QUESTIONS & ANSWERS
Here you can find answers to some important questions you may have before starting a program.
A term used to refer to the clips and pedals that have replaced the earlier system of toe clips and straps. In a clipless pedal system, the pedal has a mechanism that locks it to a cleat screwed into the underside of the shoe.
All riders in every group must be comfortable riding with clipless pedals.
For this reason, our first lesson in the Intro to Riding group is learning this skill. Any rider who misses this lesson will be required to either join a workshop or book a private lesson before continuing on with the group workouts.

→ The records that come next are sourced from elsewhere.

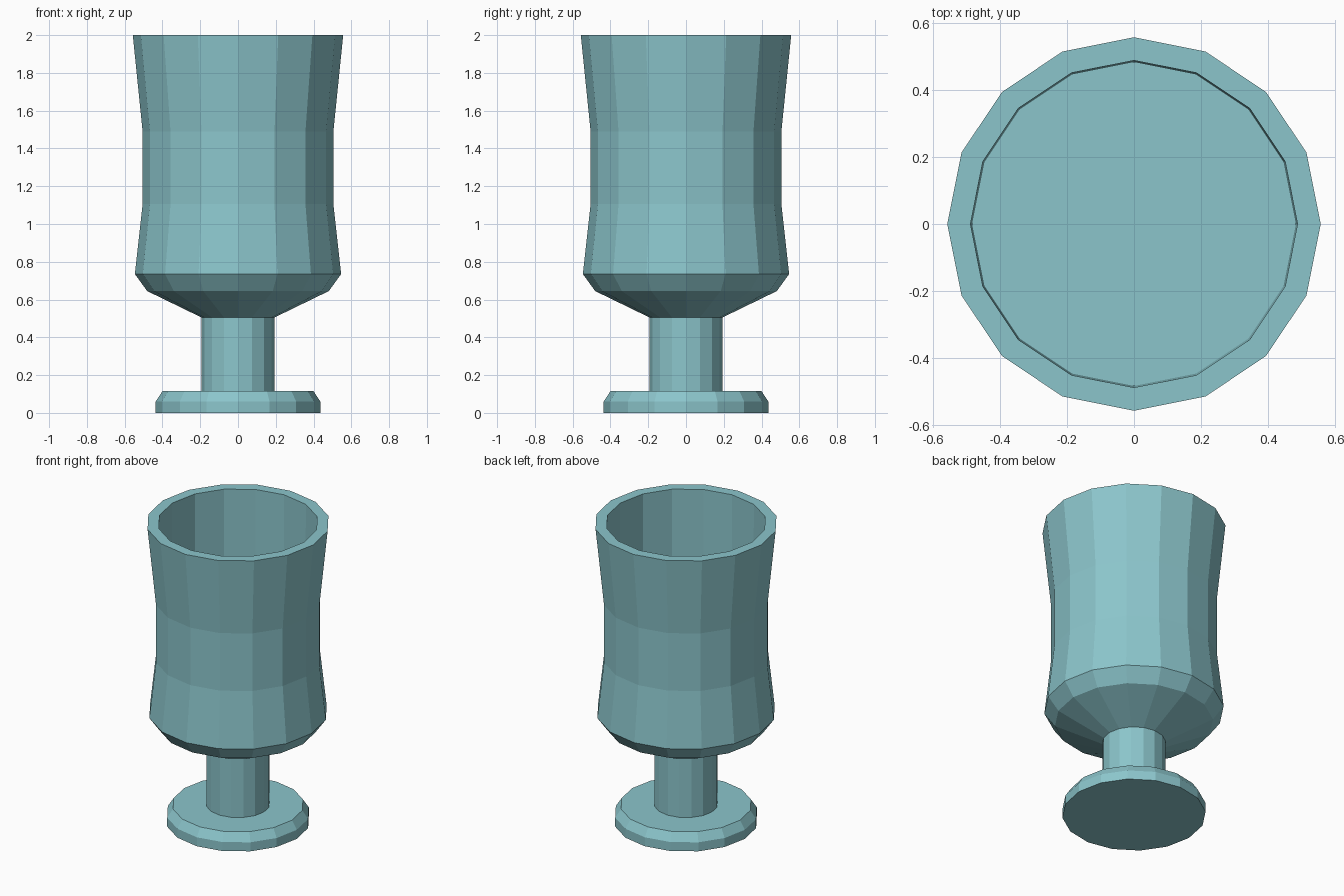
import bpy, bmesh
from math import cos, sin, pi

if "Cube" in bpy.data.objects:
    bpy.data.objects.remove(bpy.data.objects["Cube"])

SIDES = 16


def lathe(name, profile, color):
    """Revolve (radius, height) points into a closed flat-shaded solid."""
    bm = bmesh.new()
    rings = [[bm.verts.new((r * cos(2 * pi * i / SIDES), r * sin(2 * pi * i / SIDES), z))
              for i in range(SIDES)] for r, z in profile]
    for low, high in zip(rings, rings[1:]):
        for i in range(SIDES):
            j = (i + 1) % SIDES
            bm.faces.new((low[i], low[j], high[j], high[i]))
    bm.faces.new(rings[0][::-1])
    bm.faces.new(rings[-1])
    bmesh.ops.recalc_face_normals(bm, faces=bm.faces)
    mesh = bpy.data.meshes.new(name)
    bm.to_mesh(mesh)
    bm.free()
    mesh.materials.append(color)
    obj = bpy.data.objects.new(name, mesh)
    bpy.context.collection.objects.link(obj)
    return obj


teal = bpy.data.materials.new("teal_glass")
teal.diffuse_color = (0.26, 0.56, 0.60, 1)
teal.use_nodes = True
teal.node_tree.nodes["Principled BSDF"].inputs["Base Color"].default_value = teal.diffuse_color

# One continuous goblet: foot, stem, waisted bowl, rim and hollow inside
lathe("goblet", [
    (0.436, 0.0), (0.436, 0.06), (0.40, 0.115),      # foot
    (0.193, 0.115), (0.193, 0.505),                  # stem
    (0.481, 0.645), (0.546, 0.735),                  # bowl underside
    (0.505, 1.105), (0.505, 1.49), (0.557, 2.0),     # bowl wall
    (0.488, 2.0), (0.483, 0.74),                     # rim and inner wall
], teal)
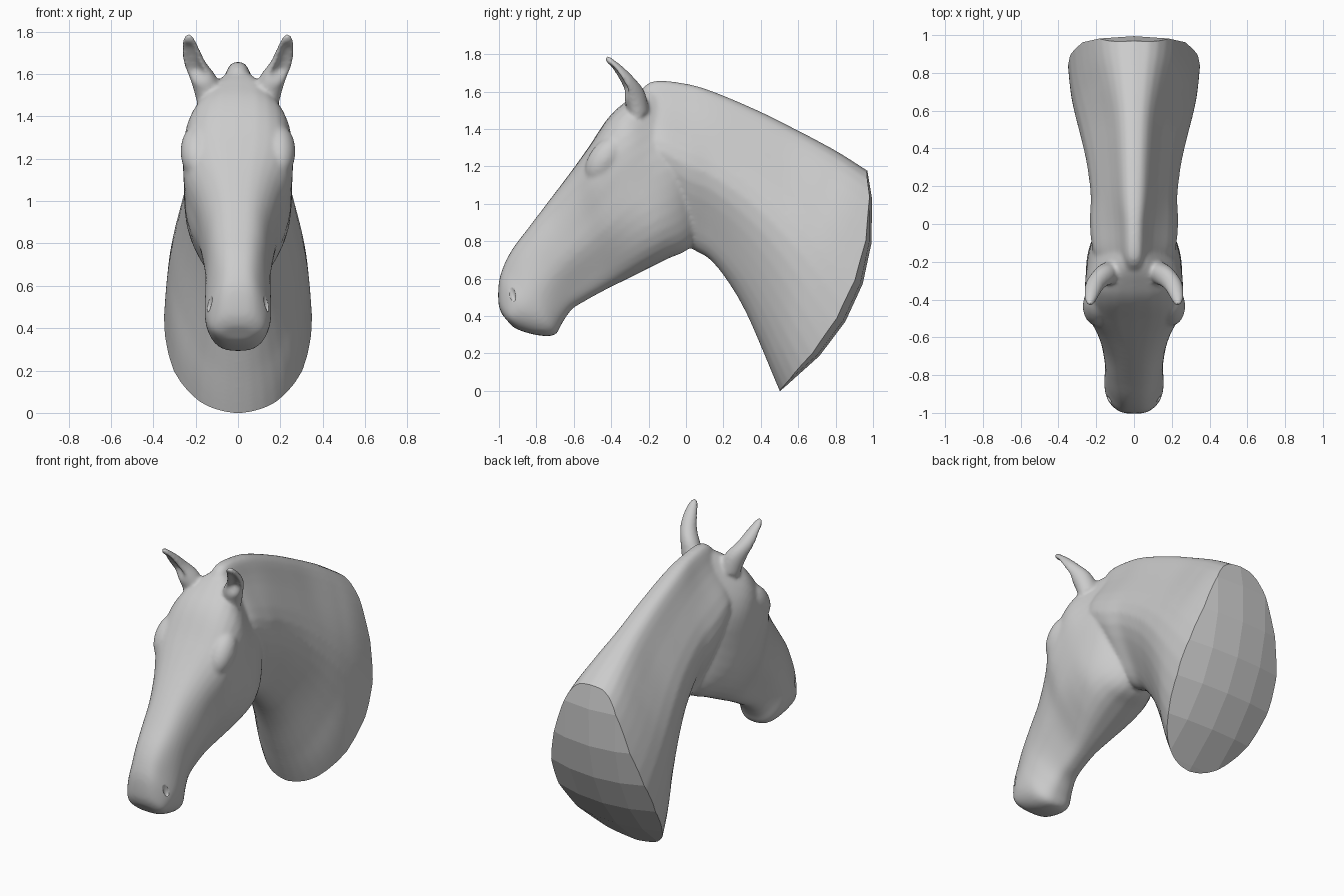
import bpy, bmesh, math
from mathutils import Vector, Matrix

if "Cube" in bpy.data.objects:
    bpy.data.objects.remove(bpy.data.objects["Cube"])

def add_object(name, bm):
    bmesh.ops.recalc_face_normals(bm, faces=bm.faces)
    mesh = bpy.data.meshes.new(name)
    bm.to_mesh(mesh)
    bm.free()
    obj = bpy.data.objects.new(name, mesh)
    bpy.context.collection.objects.link(obj)
    return obj

def spline(rows, steps=6):
    """Catmull-Rom interpolation of number rows."""
    out = []
    for i in range(len(rows) - 1):
        p0, p1 = rows[max(i - 1, 0)], rows[i]
        p2, p3 = rows[i + 1], rows[min(i + 2, len(rows) - 1)]
        for k in range(steps):
            t = k / steps
            out.append([0.5 * (2 * b + (c - a) * t + (2 * a - 5 * b + 4 * c - d) * t * t
                               + (3 * b - a - 3 * c + d) * t ** 3)
                        for a, b, c, d in zip(p0, p1, p2, p3)])
    return out + [list(rows[-1])]

def loft(name, rings):
    bm = bmesh.new()
    loops = [[bm.verts.new(p) for p in ring] for ring in rings]
    n = len(loops[0])
    for a, b in zip(loops, loops[1:]):
        for i in range(n):
            j = (i + 1) % n
            bm.faces.new((a[i], a[j], b[j], b[i]))
    bm.faces.new(loops[0])
    bm.faces.new(loops[-1])
    return add_object(name, bm)

def smooth(v):
    v = min(max(v, 0), 1)
    return v * v * (3 - 2 * v)

def section(row, low_power=0.7, n=36):
    """Ring from top y,z / bottom y,z / upper, middle, lower half-widths."""
    ty, tz, by, bz, wu, wm, wl = row
    ring = []
    for k in range(n):
        a = 2 * math.pi * k / n
        t, s = (1 - math.cos(a)) / 2, math.sin(a)
        if t < 0.5:
            w = wu + (wm - wu) * smooth((t - 0.05) / 0.45)
        else:
            w = wm + (wl - wm) * smooth((t - 0.5) / 0.4)
        x = math.copysign(abs(s) ** (0.7 if t < 0.5 else low_power), s) * w
        ring.append((x, ty + (by - ty) * t, tz + (bz - tz) * t))
    return ring

def ellipsoid(name, loc, size, tilt=0):
    bm = bmesh.new()
    m = Matrix.Translation(loc) @ Matrix.Rotation(tilt, 4, 'X') @ Matrix.Diagonal((*size, 1))
    bmesh.ops.create_icosphere(bm, subdivisions=3, radius=1, matrix=m)
    for f in bm.faces:
        f.smooth = True
    return add_object(name, bm)

# Head, poll to lips
head_rows = [
    (-0.06, 1.58, 0.12, 0.92, 0.05, 0.16, 0.10),
    (-0.20, 1.615, 0.02, 0.765, 0.15, 0.22, 0.215),
    (-0.33, 1.54, -0.10, 0.705, 0.28, 0.25, 0.275),
    (-0.42, 1.455, -0.22, 0.645, 0.305, 0.255, 0.255),
    (-0.52, 1.305, -0.33, 0.59, 0.305, 0.24, 0.20),
    (-0.62, 1.165, -0.44, 0.535, 0.235, 0.195, 0.145),
    (-0.73, 1.02, -0.54, 0.48, 0.18, 0.17, 0.125),
    (-0.84, 0.875, -0.61, 0.435, 0.16, 0.155, 0.125),
    (-0.92, 0.77, -0.66, 0.365, 0.145, 0.155, 0.14),
    (-0.97, 0.68, -0.70, 0.30, 0.135, 0.158, 0.155),
    (-1.00, 0.585, -0.78, 0.295, 0.13, 0.152, 0.145),
    (-1.003, 0.47, -0.88, 0.32, 0.11, 0.125, 0.115),
    (-0.985, 0.41, -0.93, 0.345, 0.07, 0.08, 0.07)]
parts = [loft("horse_bust", [section(r) for r in spline(head_rows)])]

# Neck, running past the mounting face so that it can be trimmed
neck_rows = [
    (-0.27, 1.57, -0.16, 1.00, 0.08, 0.19, 0.15),
    (-0.18, 1.655, -0.08, 0.90, 0.09, 0.222, 0.16),
    (0.00, 1.643, 0.02, 0.77, 0.10, 0.235, 0.175),
    (0.16, 1.595, 0.13, 0.70, 0.12, 0.23, 0.165),
    (0.40, 1.492, 0.23, 0.575, 0.14, 0.25, 0.195),
    (0.60, 1.392, 0.32, 0.42, 0.165, 0.282, 0.235),
    (0.80, 1.285, 0.41, 0.215, 0.22, 0.318, 0.285),
    (0.975, 1.175, 0.50, 0.00, 0.27, 0.34, 0.34),
    (1.25, 1.00, 0.68, -0.41, 0.28, 0.36, 0.36)]
parts.append(loft("neck", [section(r, 0.95) for r in spline(neck_rows)]))

# Cupped ears and gentle brow bulges
ear_rows = [
    (0.125, -0.255, 1.46, 0.070, 0.070),
    (0.158, -0.278, 1.565, 0.066, 0.068),
    (0.203, -0.322, 1.645, 0.055, 0.054),
    (0.222, -0.366, 1.71, 0.044, 0.038),
    (0.232, -0.408, 1.76, 0.031, 0.024),
    (0.235, -0.425, 1.787, 0.016, 0.012)]
for side in (1, -1):
    across = Vector((0.95, 0.20, 0.05))
    forward = Vector((0.20, -0.82, -0.53))
    rings = []
    for x, y, z, w, d in spline(ear_rows):
        hollow = smooth((z - 1.58) / 0.05) * smooth((1.77 - z) / 0.04)
        ring = []
        for k in range(20):
            a = 2 * math.pi * k / 20
            s = math.sin(a)
            depth = d * s if s < 0 else d * s * 0.8 * (1 - 1.1 * hollow * s * s)
            p = Vector((x, y, z)) + across * w * math.cos(a) + forward * depth
            ring.append((p.x * side, p.y, p.z))
        rings.append(ring)
    parts.append(loft("ear", rings))
    parts.append(ellipsoid("brow", (0.195 * side, -0.435, 1.235), (0.077, 0.085, 0.14), -0.6))

# Blend all parts into one smooth skin
bpy.ops.object.select_all(action='DESELECT')
for p in parts:
    p.select_set(True)
bust = parts[0]
bpy.context.view_layer.objects.active = bust
bpy.ops.object.join()
rem = bust.modifiers.new("skin", 'REMESH')
rem.mode = 'VOXEL'
rem.voxel_size = 0.01
rem.use_smooth_shade = True
soft = bust.modifiers.new("soften", 'SMOOTH')
soft.factor = 0.5
soft.iterations = 14

# Faceted, slightly domed mounting face
top, bottom = Vector((0, 0.975, 1.175)), Vector((0, 0.50, 0.0))
normal = Vector((0, 0.927, -0.376))
bm = bmesh.new()
nx, nt = 6, 10
grid = []
for i in range(nt + 1):
    t = -0.25 + 1.75 * i / nt
    row = []
    for j in range(nx + 1):
        x = -0.54 + 1.08 * j / nx
        bow = max(0.8 * t * (1 - t), -0.1) - 0.4 * x * x
        row.append(bm.verts.new(top.lerp(bottom, t) + normal * bow + Vector((x, 0, 0))))
    grid.append(row)
for i in range(nt):
    for j in range(nx):
        bm.faces.new((grid[i][j], grid[i][j + 1], grid[i + 1][j + 1], grid[i + 1][j]))
bmesh.ops.triangulate(bm, faces=bm.faces)
ext = bmesh.ops.extrude_face_region(bm, geom=bm.faces[:])
bmesh.ops.translate(bm, vec=normal * 1.0,
                    verts=[v for v in ext["geom"] if isinstance(v, bmesh.types.BMVert)])
cutters = [add_object("mount_cutter", bm)]

# Nostrils
for side in (1, -1):
    cutters.append(ellipsoid("nostril_cutter", (0.14 * side, -0.935, 0.53),
                             (0.02, 0.02, 0.055), 0.3))

for c in cutters:
    cut = bust.modifiers.new(c.name, 'BOOLEAN')
    cut.operation = 'DIFFERENCE'
    cut.solver = 'EXACT'
    cut.object = c
    c.hide_render = True
for m in [m.name for m in bust.modifiers]:
    bpy.ops.object.modifier_apply(modifier=m)
for c in cutters:
    bpy.data.objects.remove(c)
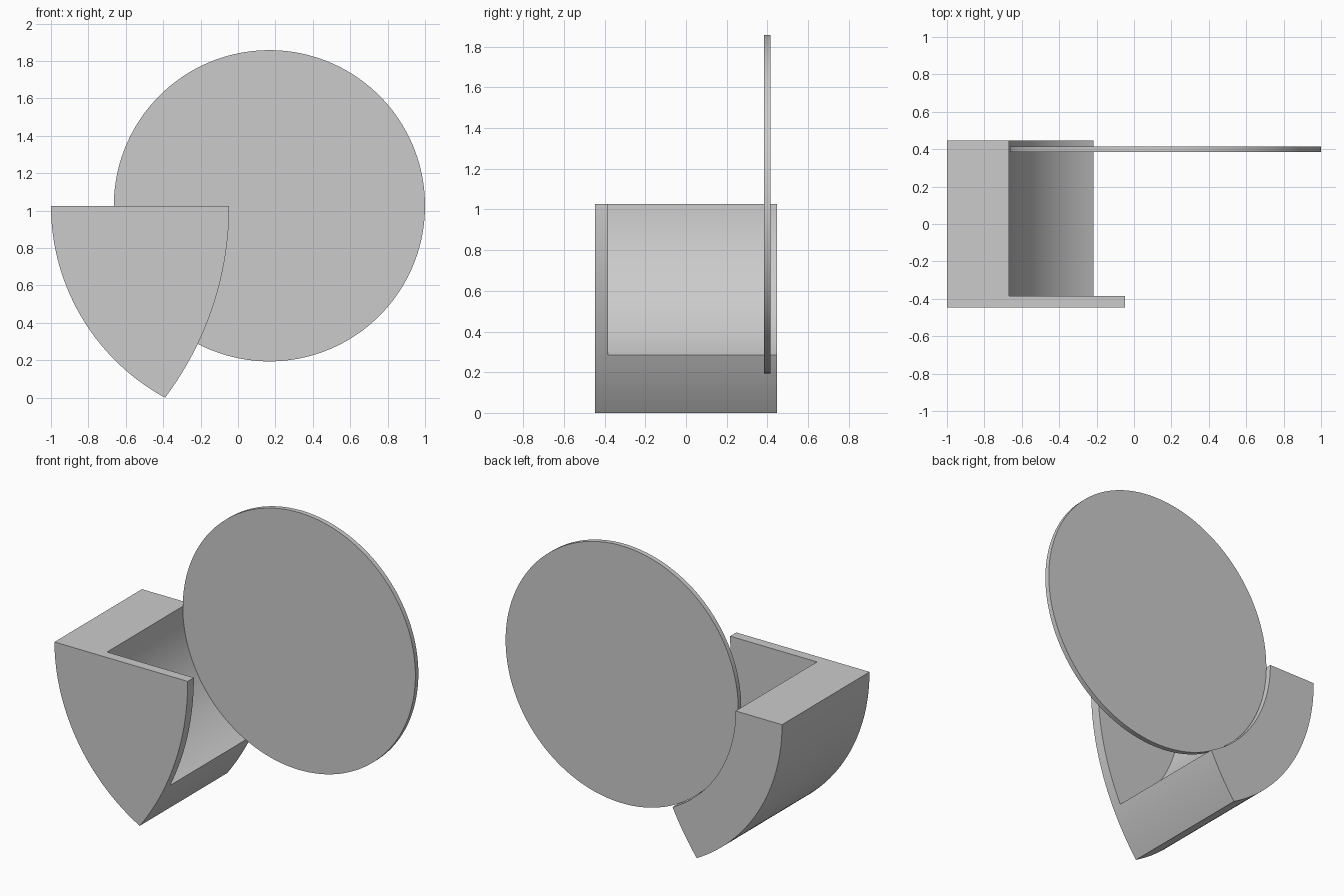
import bpy, bmesh, math

if "Cube" in bpy.data.objects:
    bpy.data.objects.remove(bpy.data.objects["Cube"])

CX, CZ = 0.168, 1.026        # shared axis of disc, seat and outer wall
R_DISC, R_SEAT, R_OUT = 0.832, 0.836, 1.168
HALF_Y, PLATE_Y = 0.447, -0.384
LIP_X = -0.047               # top right corner of the front plate


def arc(cx, cz, r, a0, a1, n):
    return [(cx + r * math.cos(a0 + (a1 - a0) * i / n),
             cz + r * math.sin(a0 + (a1 - a0) * i / n)) for i in range(n + 1)]


def extrude_y(name, profile, y0, y1):
    bm = bmesh.new()
    face = bm.faces.new([bm.verts.new((x, y0, z)) for x, z in profile])
    new = bmesh.ops.extrude_face_region(bm, geom=[face])["geom"]
    verts = [v for v in new if isinstance(v, bmesh.types.BMVert)]
    bmesh.ops.translate(bm, verts=verts, vec=(0, y1 - y0, 0))
    bmesh.ops.recalc_face_normals(bm, faces=bm.faces[:])
    mesh = bpy.data.meshes.new(name)
    bm.to_mesh(mesh)
    bm.free()
    obj = bpy.data.objects.new(name, mesh)
    bpy.context.collection.objects.link(obj)
    return obj


def smooth(obj):
    bpy.ops.object.select_all(action='DESELECT')
    obj.select_set(True)
    bpy.context.view_layer.objects.active = obj
    bpy.ops.object.shade_smooth_by_angle(angle=math.radians(30))


# Holder: wedge of two arcs meeting at a point on the ground
tip_x = CX - math.sqrt(R_OUT ** 2 - CZ ** 2)
w = LIP_X - tip_x
r_lip = (w * w + CZ * CZ) / (2 * w)
lip_cx = LIP_X - r_lip
a_out = math.atan2(-CZ, tip_x - CX) + 2 * math.pi
a_lip = math.atan2(-CZ, tip_x - lip_cx)
profile = (arc(CX, CZ, R_OUT, math.pi, a_out, 48)
           + arc(lip_cx, CZ, r_lip, a_lip, 0, 48)[1:])
holder = extrude_y("holder", profile, -HALF_Y, HALF_Y)

# Round seat cut behind the front plate
cutter = extrude_y("seat_cutter", arc(CX, CZ, R_SEAT, 0, 2 * math.pi, 160)[:-1],
                   PLATE_Y, 0.8)
cutter.hide_render = True
cut = holder.modifiers.new("seat", 'BOOLEAN')
cut.operation = 'DIFFERENCE'
cut.solver = 'EXACT'
cut.object = cutter
bpy.context.view_layer.objects.active = holder
bpy.ops.object.modifier_apply(modifier=cut.name)
bpy.data.objects.remove(cutter, do_unlink=True)
smooth(holder)

# Thin disc standing in the seat
disc = extrude_y("disc", arc(CX, CZ, R_DISC, 0, 2 * math.pi, 160)[:-1], 0.384, 0.415)
smooth(disc)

There are two main types of pedal and cleat combination you can choose from depending on your riding style and training goals: Shimano SPD & Shimano SPD-SL.
Casual riders, commuters, and mountain bike riders should chose Shimano SPD as the cleat is small and the shoes are more comfortable and easier to walk in.
Serious riders or long distance riders should chose Shimano SPD-SL as you will be able to generate for energy through the pedal.
If you have the money and plan on riding a lot, it is well worth it to upgrade to carbon soles. You will have your shoes for at least 10 years and the carbon soles will make your ride more comfortable.
Shimano SPD vs Shimano SPD-SL "clipless" pedals
- great for commuting, gravel riding, mountain biking, recreational riders
- can clip into both sides
- easier (to learn how) to clip in and out, especially since you can choose a pedal with a wider base
- easy to walk in the cleat is either recessed or the shoes have
- less contact with the shoe which reduces performance as less power is transferred to the pedal
- may be less comfortable for longer distances (3+hours)
- both negatives are also highly dependant on your shoe choice as well
- or + 2 bolt cleats made of metal (heavy but durable and works well in muddy conditions)
- most common road bike cleat
- has the most contact with the shoe which transfers more power to the pedal
- SL stands for super light
- difficult to walk in as the cleat is larger and makes first contact with the ground
- single sided so it takes some people a bit longer to learn how to clip in
- + 3 bolt cleats made of plastic (light but less durable and does not work well in mud)
Further information can be found here:
National Coaching Certification Program provides standardized, inclusive, and safe sport education to coaches and coach developers across 65 sports. The organization has 3 coaching streams Community, Competition and Instruction. Kits Energy Coaches are Certified at the Community Level. Kristina, Head Coach, is certified at the Competition Level
Power is measured in the form of watts. The two most common and affordable devices to measure power are with Garmin Pedals or through a power meter set up on your left crank.
Heart rate is a good way to measure exertion but not as accurate as power as it is delayed. Heart rate can be measured through a variety of heart rate monitors offered by Garmin or Wahoo
Rate of Perceived Exertion
Your rate of perceived exertion (RPE) is measured either 1-10 or a more simplified version is 1 – 5 which also coincides with heart rate zones. 1 is the easiest and 5 is the hardest.
zone 1 = easy recovery rides or between intervals
zone 2 = Endurance zone, easy recovery rides or between intervals
zone 3 = Tempo zone, long distance race zone and should be avoided during interval workouts as it does not allow for enough recovery between sets
zone 4 = Lactate Threshold, hard but can sustain for an hour
zone 5 = V02 Max, very hard, can only sustain for 5 mins or less
Zone 6 = all out – less than 30s sprints
In Kits Energy we have very specific group levels not only based on fitness but also on your experience riding in groups and bike handling skills. Riding in a club is not a solo sport and you must know how to ride well within the team before you can move up to a faster group.